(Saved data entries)
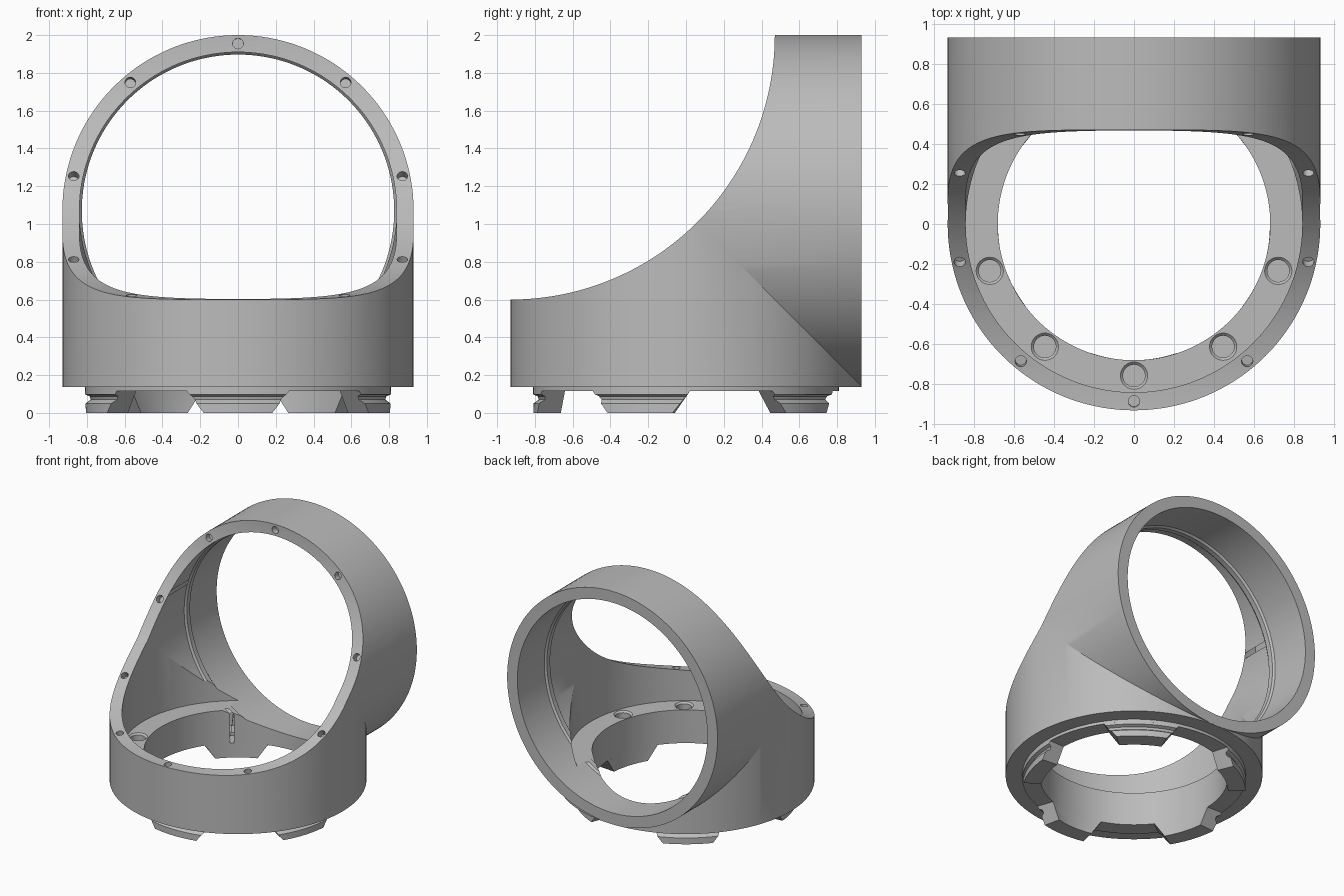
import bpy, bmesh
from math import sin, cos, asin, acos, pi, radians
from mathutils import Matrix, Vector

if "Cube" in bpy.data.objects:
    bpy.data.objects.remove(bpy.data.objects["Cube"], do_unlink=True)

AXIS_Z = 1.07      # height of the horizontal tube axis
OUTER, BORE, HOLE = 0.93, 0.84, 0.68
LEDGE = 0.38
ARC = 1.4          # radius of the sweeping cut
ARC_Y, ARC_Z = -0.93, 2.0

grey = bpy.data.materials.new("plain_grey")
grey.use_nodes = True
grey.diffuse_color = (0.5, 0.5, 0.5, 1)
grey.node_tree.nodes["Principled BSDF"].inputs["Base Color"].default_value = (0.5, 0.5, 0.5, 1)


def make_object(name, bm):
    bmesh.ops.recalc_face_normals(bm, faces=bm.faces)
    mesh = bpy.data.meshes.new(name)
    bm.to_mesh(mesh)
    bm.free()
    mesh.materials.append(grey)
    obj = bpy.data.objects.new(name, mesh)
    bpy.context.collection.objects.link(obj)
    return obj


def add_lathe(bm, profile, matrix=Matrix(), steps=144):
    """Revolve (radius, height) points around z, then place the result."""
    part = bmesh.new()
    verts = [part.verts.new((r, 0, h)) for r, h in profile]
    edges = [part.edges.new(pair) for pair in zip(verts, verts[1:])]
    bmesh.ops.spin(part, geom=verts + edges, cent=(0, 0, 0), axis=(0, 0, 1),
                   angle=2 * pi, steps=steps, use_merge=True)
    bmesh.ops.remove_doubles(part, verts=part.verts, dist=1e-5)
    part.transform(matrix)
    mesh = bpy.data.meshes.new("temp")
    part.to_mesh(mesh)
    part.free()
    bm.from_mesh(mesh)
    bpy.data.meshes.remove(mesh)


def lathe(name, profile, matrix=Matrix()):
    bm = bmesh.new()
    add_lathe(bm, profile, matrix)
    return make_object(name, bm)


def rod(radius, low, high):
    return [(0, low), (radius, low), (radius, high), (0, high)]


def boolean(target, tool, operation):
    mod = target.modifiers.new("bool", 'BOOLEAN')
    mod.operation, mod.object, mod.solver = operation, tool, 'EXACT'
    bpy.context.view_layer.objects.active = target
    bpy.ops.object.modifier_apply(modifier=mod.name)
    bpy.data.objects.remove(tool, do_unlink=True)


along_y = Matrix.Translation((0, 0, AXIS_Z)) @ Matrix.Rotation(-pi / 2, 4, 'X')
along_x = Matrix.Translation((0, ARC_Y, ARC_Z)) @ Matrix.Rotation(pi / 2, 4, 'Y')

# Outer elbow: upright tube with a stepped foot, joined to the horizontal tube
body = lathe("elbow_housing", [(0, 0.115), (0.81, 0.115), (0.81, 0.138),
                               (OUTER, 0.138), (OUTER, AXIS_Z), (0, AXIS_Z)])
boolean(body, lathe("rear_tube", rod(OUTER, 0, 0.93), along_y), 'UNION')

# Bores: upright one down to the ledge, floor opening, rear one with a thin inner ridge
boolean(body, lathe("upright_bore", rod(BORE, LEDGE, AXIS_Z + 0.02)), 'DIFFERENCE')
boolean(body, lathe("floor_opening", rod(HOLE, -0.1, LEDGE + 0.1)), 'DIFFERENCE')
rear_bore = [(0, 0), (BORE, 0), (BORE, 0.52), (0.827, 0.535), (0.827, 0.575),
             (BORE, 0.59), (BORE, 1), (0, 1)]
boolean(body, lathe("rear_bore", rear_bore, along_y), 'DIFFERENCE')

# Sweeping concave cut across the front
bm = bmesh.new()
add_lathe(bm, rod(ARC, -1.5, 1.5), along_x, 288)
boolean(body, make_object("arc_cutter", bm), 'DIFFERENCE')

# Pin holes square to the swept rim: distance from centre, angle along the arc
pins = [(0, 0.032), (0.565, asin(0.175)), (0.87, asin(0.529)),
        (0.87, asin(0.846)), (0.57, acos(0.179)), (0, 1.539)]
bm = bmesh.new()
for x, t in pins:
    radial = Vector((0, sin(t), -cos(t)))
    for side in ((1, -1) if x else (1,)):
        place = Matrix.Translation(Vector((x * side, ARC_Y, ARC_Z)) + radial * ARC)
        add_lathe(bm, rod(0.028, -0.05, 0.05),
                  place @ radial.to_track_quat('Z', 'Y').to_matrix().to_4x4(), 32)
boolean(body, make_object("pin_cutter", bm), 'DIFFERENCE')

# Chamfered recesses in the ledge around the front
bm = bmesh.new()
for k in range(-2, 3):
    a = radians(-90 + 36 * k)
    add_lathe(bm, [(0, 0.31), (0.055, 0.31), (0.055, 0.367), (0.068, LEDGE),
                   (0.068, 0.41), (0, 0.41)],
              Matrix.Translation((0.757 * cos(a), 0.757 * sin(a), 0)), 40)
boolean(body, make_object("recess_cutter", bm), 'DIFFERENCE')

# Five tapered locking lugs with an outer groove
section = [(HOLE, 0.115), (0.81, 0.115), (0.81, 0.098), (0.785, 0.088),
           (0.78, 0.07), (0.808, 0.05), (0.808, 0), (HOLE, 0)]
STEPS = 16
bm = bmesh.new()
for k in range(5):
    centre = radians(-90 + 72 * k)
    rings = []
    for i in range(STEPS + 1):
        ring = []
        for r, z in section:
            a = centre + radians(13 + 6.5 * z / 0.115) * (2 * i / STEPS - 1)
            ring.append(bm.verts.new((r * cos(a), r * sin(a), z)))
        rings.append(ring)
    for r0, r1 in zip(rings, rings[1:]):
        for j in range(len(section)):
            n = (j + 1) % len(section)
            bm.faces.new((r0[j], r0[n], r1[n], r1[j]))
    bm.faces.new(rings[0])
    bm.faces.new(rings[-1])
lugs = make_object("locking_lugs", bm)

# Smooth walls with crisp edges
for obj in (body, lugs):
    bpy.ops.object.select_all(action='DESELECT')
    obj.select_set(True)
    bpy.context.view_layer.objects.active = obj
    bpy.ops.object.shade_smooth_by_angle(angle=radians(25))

==

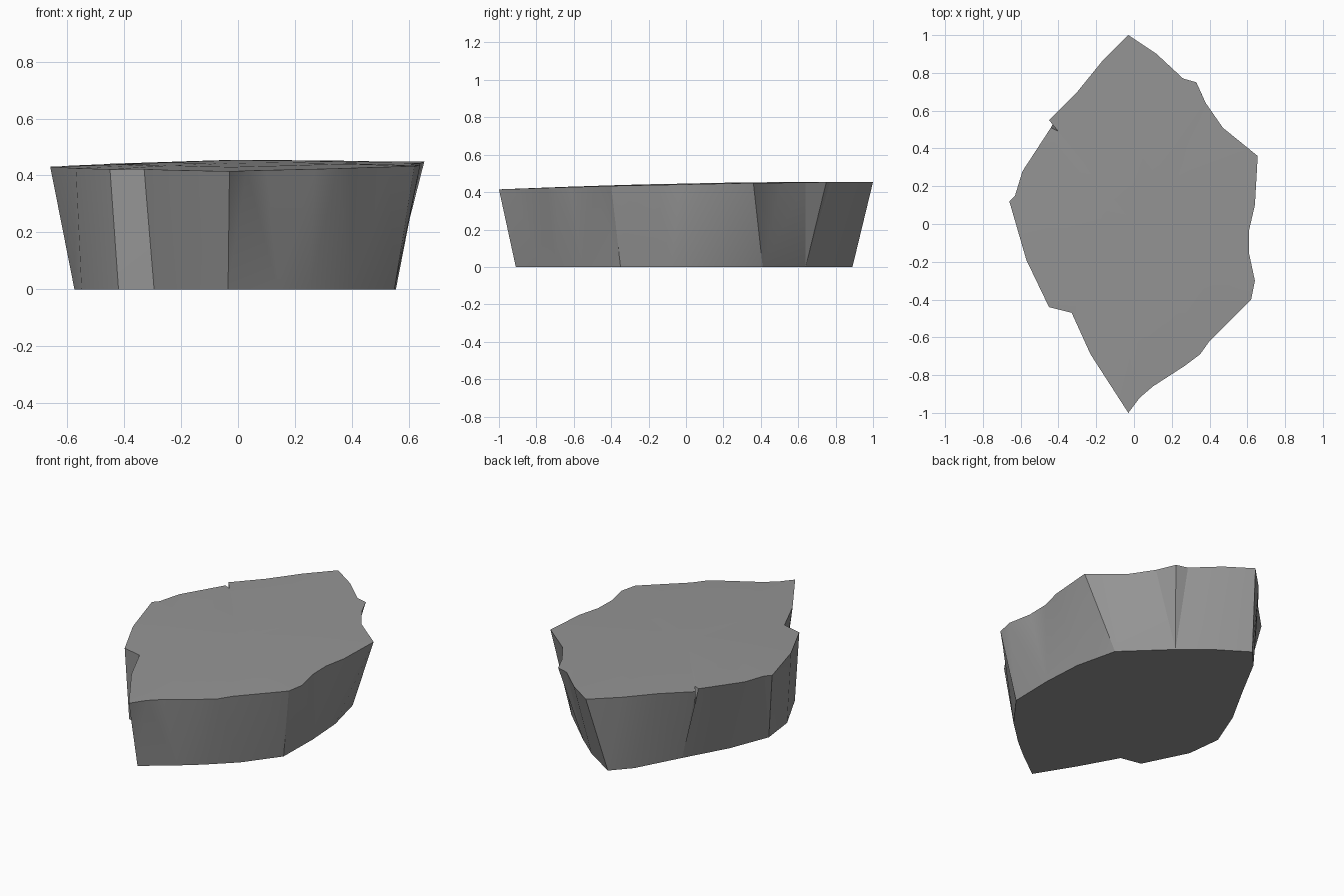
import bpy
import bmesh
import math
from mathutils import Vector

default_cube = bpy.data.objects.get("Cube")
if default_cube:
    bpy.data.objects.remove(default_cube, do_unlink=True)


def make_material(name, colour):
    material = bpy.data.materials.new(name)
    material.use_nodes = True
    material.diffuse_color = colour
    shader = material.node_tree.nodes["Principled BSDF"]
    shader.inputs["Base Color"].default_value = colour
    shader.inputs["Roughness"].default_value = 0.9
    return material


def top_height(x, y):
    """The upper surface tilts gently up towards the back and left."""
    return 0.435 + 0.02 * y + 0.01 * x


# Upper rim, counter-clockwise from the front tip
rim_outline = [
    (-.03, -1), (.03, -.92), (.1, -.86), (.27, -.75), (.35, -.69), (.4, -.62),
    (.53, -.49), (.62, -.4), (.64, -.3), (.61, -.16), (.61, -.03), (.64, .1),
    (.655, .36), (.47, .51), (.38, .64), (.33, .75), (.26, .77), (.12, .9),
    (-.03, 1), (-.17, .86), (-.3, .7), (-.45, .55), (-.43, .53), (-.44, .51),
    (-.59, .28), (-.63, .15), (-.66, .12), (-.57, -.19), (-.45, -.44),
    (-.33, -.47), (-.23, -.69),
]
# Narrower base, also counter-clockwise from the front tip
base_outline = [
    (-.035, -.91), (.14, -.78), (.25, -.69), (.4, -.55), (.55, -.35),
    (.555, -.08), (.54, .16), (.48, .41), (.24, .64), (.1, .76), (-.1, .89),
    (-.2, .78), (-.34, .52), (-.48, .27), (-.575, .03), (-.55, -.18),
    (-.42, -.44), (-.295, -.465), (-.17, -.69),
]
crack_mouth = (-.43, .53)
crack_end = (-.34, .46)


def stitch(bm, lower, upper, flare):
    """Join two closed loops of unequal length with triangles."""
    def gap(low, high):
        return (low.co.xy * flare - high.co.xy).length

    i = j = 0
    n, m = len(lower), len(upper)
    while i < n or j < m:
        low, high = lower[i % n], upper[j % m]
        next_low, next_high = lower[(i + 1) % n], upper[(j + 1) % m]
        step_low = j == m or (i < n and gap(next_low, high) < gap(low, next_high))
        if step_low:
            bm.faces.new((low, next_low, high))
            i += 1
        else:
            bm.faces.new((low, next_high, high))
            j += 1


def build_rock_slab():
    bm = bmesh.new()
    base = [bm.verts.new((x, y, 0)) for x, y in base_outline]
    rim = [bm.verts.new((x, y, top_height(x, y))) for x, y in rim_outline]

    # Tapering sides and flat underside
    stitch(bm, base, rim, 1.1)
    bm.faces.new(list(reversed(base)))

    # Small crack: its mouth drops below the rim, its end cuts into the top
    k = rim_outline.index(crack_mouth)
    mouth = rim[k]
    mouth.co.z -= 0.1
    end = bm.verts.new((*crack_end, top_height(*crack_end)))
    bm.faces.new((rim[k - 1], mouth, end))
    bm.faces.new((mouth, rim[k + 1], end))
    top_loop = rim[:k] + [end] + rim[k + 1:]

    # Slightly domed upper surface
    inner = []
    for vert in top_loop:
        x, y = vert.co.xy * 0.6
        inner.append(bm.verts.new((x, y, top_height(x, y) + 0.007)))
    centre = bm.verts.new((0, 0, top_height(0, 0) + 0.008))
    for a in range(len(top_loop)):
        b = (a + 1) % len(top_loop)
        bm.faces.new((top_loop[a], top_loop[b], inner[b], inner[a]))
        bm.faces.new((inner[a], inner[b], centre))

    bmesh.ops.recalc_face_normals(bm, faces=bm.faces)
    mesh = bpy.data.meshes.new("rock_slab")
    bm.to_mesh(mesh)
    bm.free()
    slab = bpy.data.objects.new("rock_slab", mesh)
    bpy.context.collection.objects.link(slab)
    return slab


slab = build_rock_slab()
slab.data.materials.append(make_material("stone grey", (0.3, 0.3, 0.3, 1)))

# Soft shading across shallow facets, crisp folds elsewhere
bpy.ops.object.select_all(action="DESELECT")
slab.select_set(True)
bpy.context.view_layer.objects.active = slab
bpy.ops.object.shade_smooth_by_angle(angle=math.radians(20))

==

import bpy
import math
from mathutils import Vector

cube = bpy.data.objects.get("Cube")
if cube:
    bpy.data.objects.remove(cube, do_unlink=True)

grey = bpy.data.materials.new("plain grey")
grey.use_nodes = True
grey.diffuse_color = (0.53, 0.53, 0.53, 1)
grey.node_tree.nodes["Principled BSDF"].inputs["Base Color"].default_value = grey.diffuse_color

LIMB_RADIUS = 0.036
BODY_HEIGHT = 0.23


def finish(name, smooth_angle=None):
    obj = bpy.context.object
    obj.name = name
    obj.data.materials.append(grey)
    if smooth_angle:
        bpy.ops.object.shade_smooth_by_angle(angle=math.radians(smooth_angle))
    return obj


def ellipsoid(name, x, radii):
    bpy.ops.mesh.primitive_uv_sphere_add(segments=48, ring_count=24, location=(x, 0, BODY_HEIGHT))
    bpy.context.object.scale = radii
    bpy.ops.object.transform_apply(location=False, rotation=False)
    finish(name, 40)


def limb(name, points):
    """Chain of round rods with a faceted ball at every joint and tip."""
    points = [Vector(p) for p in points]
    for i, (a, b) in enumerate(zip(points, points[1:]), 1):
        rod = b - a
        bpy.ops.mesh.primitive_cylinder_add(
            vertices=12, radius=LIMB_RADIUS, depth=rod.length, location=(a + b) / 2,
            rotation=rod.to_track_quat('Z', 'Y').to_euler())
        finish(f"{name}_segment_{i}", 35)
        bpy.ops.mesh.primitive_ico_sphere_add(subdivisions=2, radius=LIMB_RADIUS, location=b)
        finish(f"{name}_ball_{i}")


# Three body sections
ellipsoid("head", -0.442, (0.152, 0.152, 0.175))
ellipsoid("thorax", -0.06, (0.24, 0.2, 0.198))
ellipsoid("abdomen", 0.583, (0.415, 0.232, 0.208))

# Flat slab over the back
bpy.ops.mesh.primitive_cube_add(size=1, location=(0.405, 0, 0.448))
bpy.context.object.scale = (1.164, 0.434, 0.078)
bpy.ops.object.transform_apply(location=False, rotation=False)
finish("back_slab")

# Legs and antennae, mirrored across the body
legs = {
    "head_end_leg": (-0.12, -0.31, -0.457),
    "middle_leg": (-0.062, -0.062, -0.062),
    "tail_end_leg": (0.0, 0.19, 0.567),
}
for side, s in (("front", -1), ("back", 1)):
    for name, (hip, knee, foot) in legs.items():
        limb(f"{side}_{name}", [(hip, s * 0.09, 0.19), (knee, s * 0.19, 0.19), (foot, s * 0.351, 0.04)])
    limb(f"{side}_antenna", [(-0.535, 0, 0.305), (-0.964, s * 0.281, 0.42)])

YOUR INSTRUCTIONS:
Scan the records for the string "append". Copy each line in which it appears.

THE ANSWER:
    mesh.materials.append(grey)
            ring.append(bm.verts.new((r * cos(a), r * sin(a), z)))
        rings.append(ring)
        inner.append(bm.verts.new((x, y, top_height(x, y) + 0.007)))
slab.data.materials.append(make_material("stone grey", (0.3, 0.3, 0.3, 1)))
    obj.data.materials.append(grey)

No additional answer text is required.